The ongoing Covid-19 pandemic and the lockdowns have changed the way we live. Besides the biological effects of the SARS-CoV-2 virus, there have been several psychological and social offshoots. Mental well-being and associated health issues have assumed a renewed importance, Covid-19 serving as an eye-opener. Global research has highlighted the increased rates of depression, anxiety, sleep disturbances, etc., in individuals affected by the virus.
On the other hand, long-term stress, social distancing, unemployment, financial insecurity, grief and fear of infection have led to several adverse mental health consequences for people worldwide. Of special mention are the vulnerable populations: children, adolescents, women, older people, gender and sexual minorities, the economically impoverished, migrant workers and frontline helpers. They have suffered from the dual brunt of Covid: physical and psychological adversities. Further, individuals already afflicted with mental illness and their families have struggled during the last couple of years with reduced access to mental healthcare, travel restrictions, lack of medicines, and symptoms being further worsened due to stress.
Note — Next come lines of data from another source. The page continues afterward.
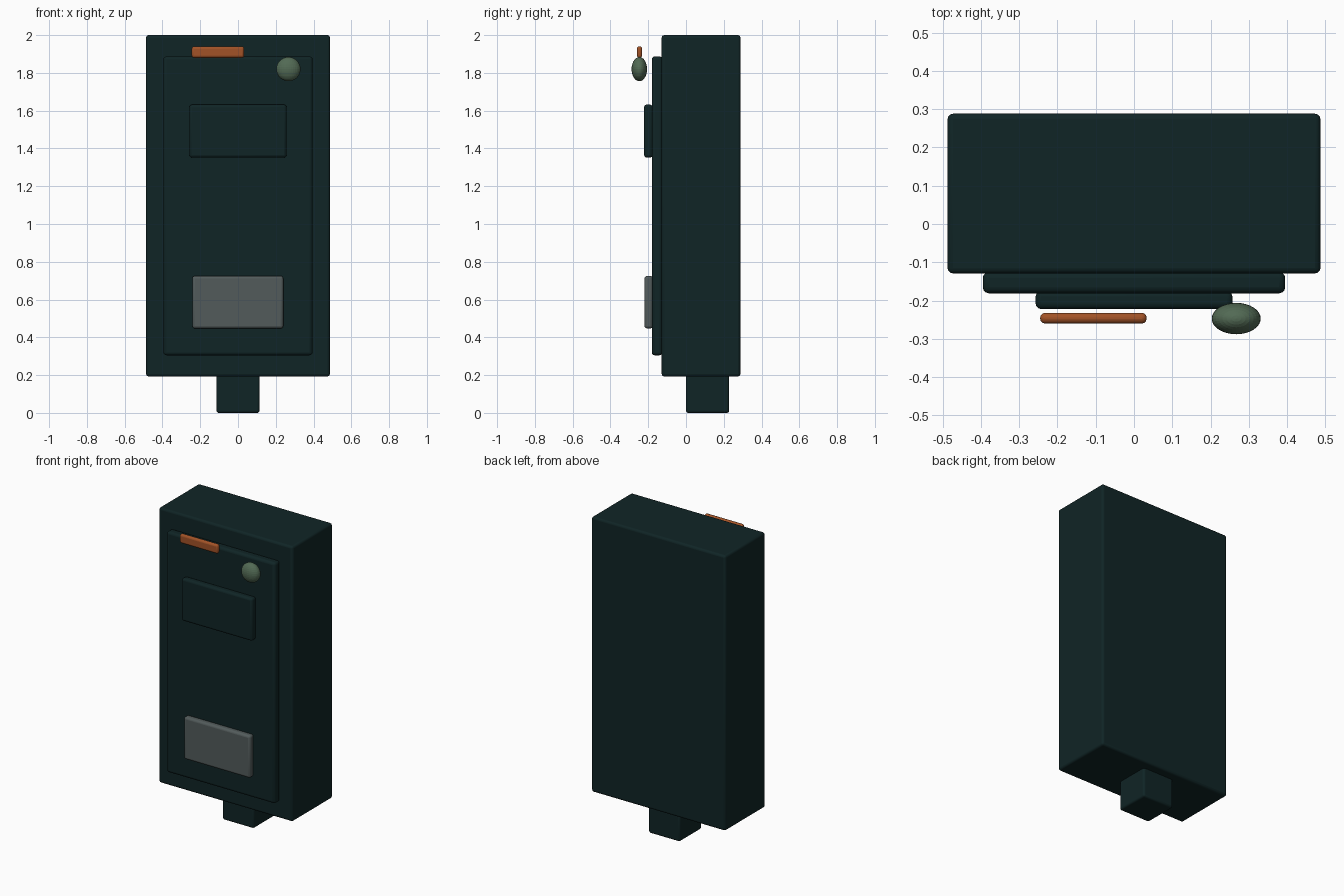
import bpy
from mathutils import Vector

if "Cube" in bpy.data.objects:
    bpy.data.objects.remove(bpy.data.objects["Cube"])


def material(name, rgb):
    m = bpy.data.materials.new(name)
    m.diffuse_color = (*rgb, 1)
    m.use_nodes = True
    m.node_tree.nodes["Principled BSDF"].inputs["Base Color"].default_value = m.diffuse_color
    return m


dark_teal = material("dark teal", (0.005, 0.018, 0.019))
grey = material("grey", (0.085, 0.105, 0.105))
orange = material("burnt orange", (0.36, 0.085, 0.02))
green = material("sage green", (0.085, 0.145, 0.09))


def rounded_box(name, lo, hi, bevel, mat):
    """Box between two corners with softly rounded edges."""
    lo, hi = Vector(lo), Vector(hi)
    bpy.ops.mesh.primitive_cube_add(size=1, location=(lo + hi) / 2)
    ob = bpy.context.object
    ob.name = name
    ob.scale = hi - lo
    bpy.ops.object.transform_apply(location=False, rotation=False, scale=True)
    ob.data.materials.append(mat)
    mod = ob.modifiers.new("rounded edges", 'BEVEL')
    mod.width = bevel
    mod.segments = 3
    bpy.ops.object.shade_smooth_by_angle()
    return ob


# Cabinet and its mounting stub
rounded_box("cabinet", (-0.487, -0.129, 0.193), (0.487, 0.288, 2.0), 0.014, dark_teal)
rounded_box("mounting_stub", (-0.114, 0.0, 0.0), (0.114, 0.228, 0.22), 0.012, dark_teal)

# Front door with raised window and lower plate
rounded_box("door", (-0.395, -0.181, 0.305), (0.395, -0.125, 1.887), 0.016, dark_teal)
rounded_box("window_panel", (-0.257, -0.222, 1.352), (0.257, -0.176, 1.632), 0.014, dark_teal)
rounded_box("lower_plate", (-0.242, -0.22, 0.447), (0.24, -0.176, 0.725), 0.014, grey)

# Indicator strip
rounded_box("indicator_strip", (-0.245, -0.26, 1.88), (0.033, -0.232, 1.94), 0.0125, orange)

# Flattened round button
bpy.ops.mesh.primitive_uv_sphere_add(segments=32, ring_count=16, radius=1,
                                     location=(0.267, -0.247, 1.82))
button = bpy.context.object
button.name = "button"
button.scale = (0.064, 0.041, 0.064)
bpy.ops.object.transform_apply(location=False, rotation=False, scale=True)
button.data.materials.append(green)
It’s often said that necessity is the mother of invention. History has proven that mass crises such as pandemics bring in changes in lifestyle that are at times retained for good. The telephonic and online practice of medicine was already in existence and social distancing as well as lockdowns during Covid added a new impetus to this. In 2020, the Ministry of Health and Family Welfare (MoHFW) together with the National Institute of Mental Health and Neurosciences (NIMHANS), Bengaluru and the Indian Psychiatric Society (IPS) released the tele-psychiatry guidelines. This was the first-of-its-kind framework to guide mental health professionals across India to implement digital psychiatric consultations. Several research papers that followed showed that if successfully conducted, tele-mental health can be as effective as in-person consultations, besides reducing the travel expenditure and waiting time for patients and families.
The National Mental Health Survey (NMHS) 2015–2016 conducted by NIMHANS revealed that one in five individuals suffer from some sort of mental health disorder and only 15% of those affected receive the treatment required. This amounts to a massive untreated ‘mental health burden’ in our country. Added to this, there is just one qualified psychiatrist for 10 lakh people in India, the number of psychologists and psychiatric social workers being even fewer. Tele-mental healthcare can not only bridge this gap by connecting people from remote areas to health professionals in times of need but also help train general physicians and community health workers in mental healthcare. They form the backbone of our health infrastructure, and the ability to provide mental health services at a primary level under the tele guidance of psychiatrists is a fruitful and cost-effective exercise.
Keeping this in the background, the National Tele-Mental Health programme announced in this year’s Budget makes real sense. This rare but apt mention of mental health in the national Budget holds true promise of delivering tele-mental health services in the post-Covid future. A network of 23 tele-mental health centres of excellence with NIMHANS being the nodal centre and IIIT Bangalore being the technological support hub has been proposed by the Central government. This surely shifts the national narrative to normalising conversations on mental health, reducing stigma and misinformation, and encouraging help-seeking among individuals. In fact, tele psychiatry and tele psychotherapy/ counselling can pave the way for accessible, affordable and effective mental health services across the country delivered by recognised experts in the field. In addition, this will also help training and online certification in digital mental health courses. This can empower grassroots-level health workers and lay counsellors to provide basic psychological first aid.
That being said, like any other legal document, implementation is the key and a challenge at the same time. The Mental Healthcare Act (2017) came in with a lot of promises by revamping the old act of 1987. However, only a few of those promises have stood the test of time. Even with its best intentions, the government needs to be careful when incorporating the tele-mental health programme proposal. Digital illiteracy, limited data connectivity, network glitches, ethical and legal lacunae related to tele-psychiatry guidelines, limitations in medical assessment through a virtual medium and data safety are the main concerns that riddle tele-mental healthcare. Furthermore, as the Covid threat reduces with time, the inherent tendency of the masses to prefer in-person consultation will be on the rise. This may make virtual consultations redundant. Affordability issues related to telemedicine should also be borne in mind to prevent health inequalities. Hence, implementation of tele-mental healthcare cannot be decoupled from efforts to improve digital literacy, data security and enhanced accessibility to services. Advocacy by mental health professionals, media and policymakers are likely to make a lasting impact in this area.
To summarise, the proposed Tele-Mental Health Programme is a timely and much-needed move but whether it delivers in the long run depends on its implementation, advocacy and dealing with the associated digital challenges.
Consultant Geriatric Psychiatrist, Kolkata